World language proficiency is assessed through performance, that is, by how learners apply the language they are studying in meaningful, culturally authentic and real-life situations. Multiple forms of formative assessment occur daily in the world language classroom through a variety of activities. Teacher observation, learner self-assessment and reflection also play a role in formative assessment and allow teachers to give feedback that improves learning. Summative assessment – mid/end of unit and end of course – may be integrated performance assessments (IPAs), which are 3 tasks (interpersonal, interpretive and presentational) related around a common scenario or project. Summative assessmetns may also be cumulative performance assessments that measure performance at the novice, intermediate, and advanced levels of proficiency within a communicative mode (interpersonal, interpretive, presentational).
Course Offerings and Curriculum Overviews:
CCPS offers Chinese, French, German, and Spanish. Please consult your area middle and high school for languages offered. Students taking level I of a world language in middle school will earn high school credit toward graduation by passing the course. Students planning to attend college should note that some colleges do not recognize high school credits earned in a middle school. These students should complete at least two (2) sequential world language credits while in grades 9-12.
The National Collegiate Athletic Association (NCAA) does not accept high school credits earned in a middle school. In order to meet NCAA admissions requirements and/or be eligible to participate in college athletics, students must earn two (2) world language credits during grades 9-12.

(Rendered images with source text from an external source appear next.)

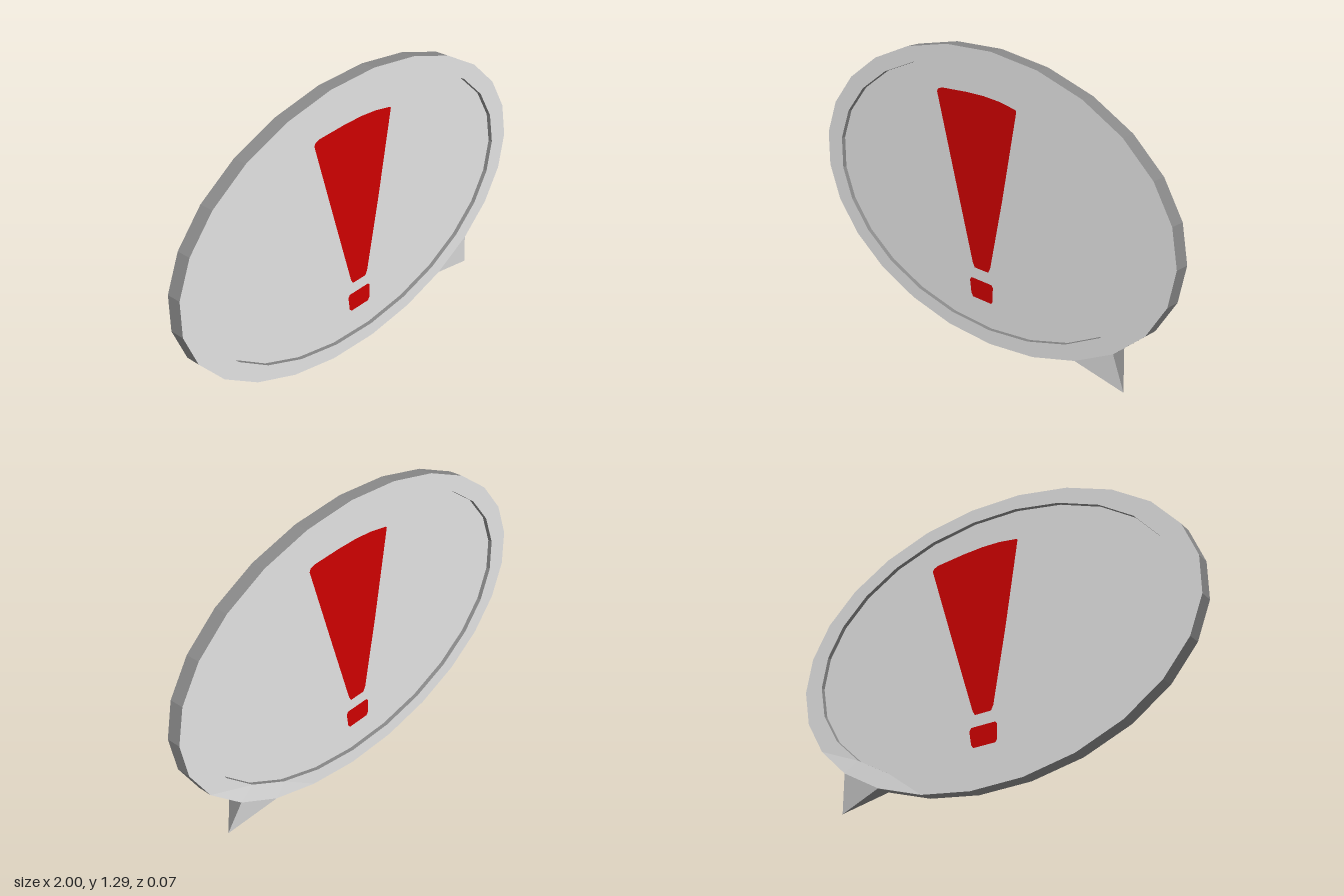
import * as THREE from 'three';
import { ConvexGeometry } from 'three/addons/geometries/ConvexGeometry.js';

const SIDES = 25, CX = -0.004, CY = 0.647;
const FRONT = 0.035, BACK = -0.029, BULGE = -0.035;
const MID = (FRONT + BACK) / 2, PANEL_HALF = 0.013;
const OUTER = [1.004, 0.648], INNER = [0.906, 0.583];

// Corner i of a 25-sided oval
const corner = (i, [rx, ry]) => {
  const a = (i / SIDES) * Math.PI * 2;
  return new THREE.Vector2(CX + rx * Math.cos(a), CY + ry * Math.sin(a));
};
const oval = (radii) => Array.from({ length: SIDES }, (_, i) => corner(i, radii));
const polygon = (pairs) => new THREE.Shape(pairs.map(([x, y]) => new THREE.Vector2(x, y)));
const at = (v, z) => new THREE.Vector3(v.x, v.y, z);

export function createModel() {
  const model = new THREE.Group();
  model.name = 'speechBubble';

  const lightGrey = new THREE.MeshStandardMaterial({ color: 0xe6e6e6 });
  lightGrey.name = 'lightGrey';
  const darkGrey = new THREE.MeshStandardMaterial({ color: 0x888888 });
  darkGrey.name = 'darkGrey';
  const red = new THREE.MeshStandardMaterial({ color: 0xd20000 });
  red.name = 'red';

  const add = (name, geometry, material, parent = model) => {
    const mesh = new THREE.Mesh(geometry, material);
    mesh.name = name;
    parent.add(mesh);
    return mesh;
  };

  // Raised oval rim: light faces, dark inner and outer walls
  const ring = new THREE.Shape(oval(OUTER));
  ring.holes.push(new THREE.Path(oval(INNER).reverse()));
  const rim = new THREE.ExtrudeGeometry(ring, { depth: FRONT - BACK, bevelEnabled: false });
  rim.translate(0, 0, BACK);
  add('rim', rim, [lightGrey, darkGrey]);

  // Panel recessed on both sides
  const panel = new THREE.ExtrudeGeometry(new THREE.Shape(oval(INNER)), {
    depth: PANEL_HALF * 2, bevelEnabled: false,
  });
  panel.translate(0, 0, MID - PANEL_HALF);
  add('panel', panel, lightGrey);

  // Slight swelling on the back of the rim where the tail joins
  const low = corner(21, OUTER), high = corner(22, OUTER);
  add('tailRoot', new ConvexGeometry([
    at(corner(20, OUTER), BACK), at(corner(23, OUTER), BACK),
    at(corner(21, INNER), BACK), at(corner(22, INNER), BACK),
    at(low, BACK), at(high, BACK), at(low, BULGE), at(high, BULGE),
  ]), lightGrey);

  // Pointed tail: light front and back, dark underside and outer side
  const tip = new THREE.Vector3(0.769, 0.039, 0.011);
  const lowFront = at(low, FRONT), highFront = at(high, FRONT);
  const lowBack = at(low, BULGE), highBack = at(high, BULGE);
  const triangles = (points) => {
    const geometry = new THREE.BufferGeometry().setFromPoints(points);
    geometry.computeVertexNormals();
    return geometry;
  };
  add('tailFaces', triangles([lowFront, tip, highFront, highBack, tip, lowBack]), lightGrey);
  add('tailSides', triangles([highFront, tip, highBack, lowBack, tip, lowFront]), darkGrey);

  // Exclamation mark painted on each face of the panel
  const wedge = polygon([
    [-0.05, 0.324], [0.03, 0.324], [0.042, 0.345], [0.11, 0.67], [0.185, 1.07], [0.18, 1.076],
    [0.09, 1.092], [0, 1.098], [-0.1, 1.096], [-0.24, 1.087], [-0.264, 1.078], [-0.27, 1.065],
    [-0.165, 0.7], [-0.062, 0.345],
  ]);
  const dot = polygon([
    [-0.06, 0.183], [0.049, 0.183], [0.058, 0.197], [0.058, 0.262], [0.049, 0.272],
    [-0.07, 0.272], [-0.079, 0.258], [-0.071, 0.197],
  ]);
  for (const side of ['front', 'back']) {
    const mark = new THREE.Group();
    mark.name = side + 'Mark';
    const z = PANEL_HALF + 0.002 + (side === 'front' ? MID : -MID);
    add(side + 'MarkWedge', new THREE.ShapeGeometry(wedge), red, mark).position.z = z;
    add(side + 'MarkDot', new THREE.ShapeGeometry(dot), red, mark).position.z = z;
    if (side === 'back') {
      // The rear mark leans very slightly
      mark.rotation.set(0, Math.PI, 0.02);
      mark.position.set(-0.008, 0.004, 0);
    }
    model.add(mark);
  }

  return model;
}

The following documents outline what students can do and how well by the end of each course level.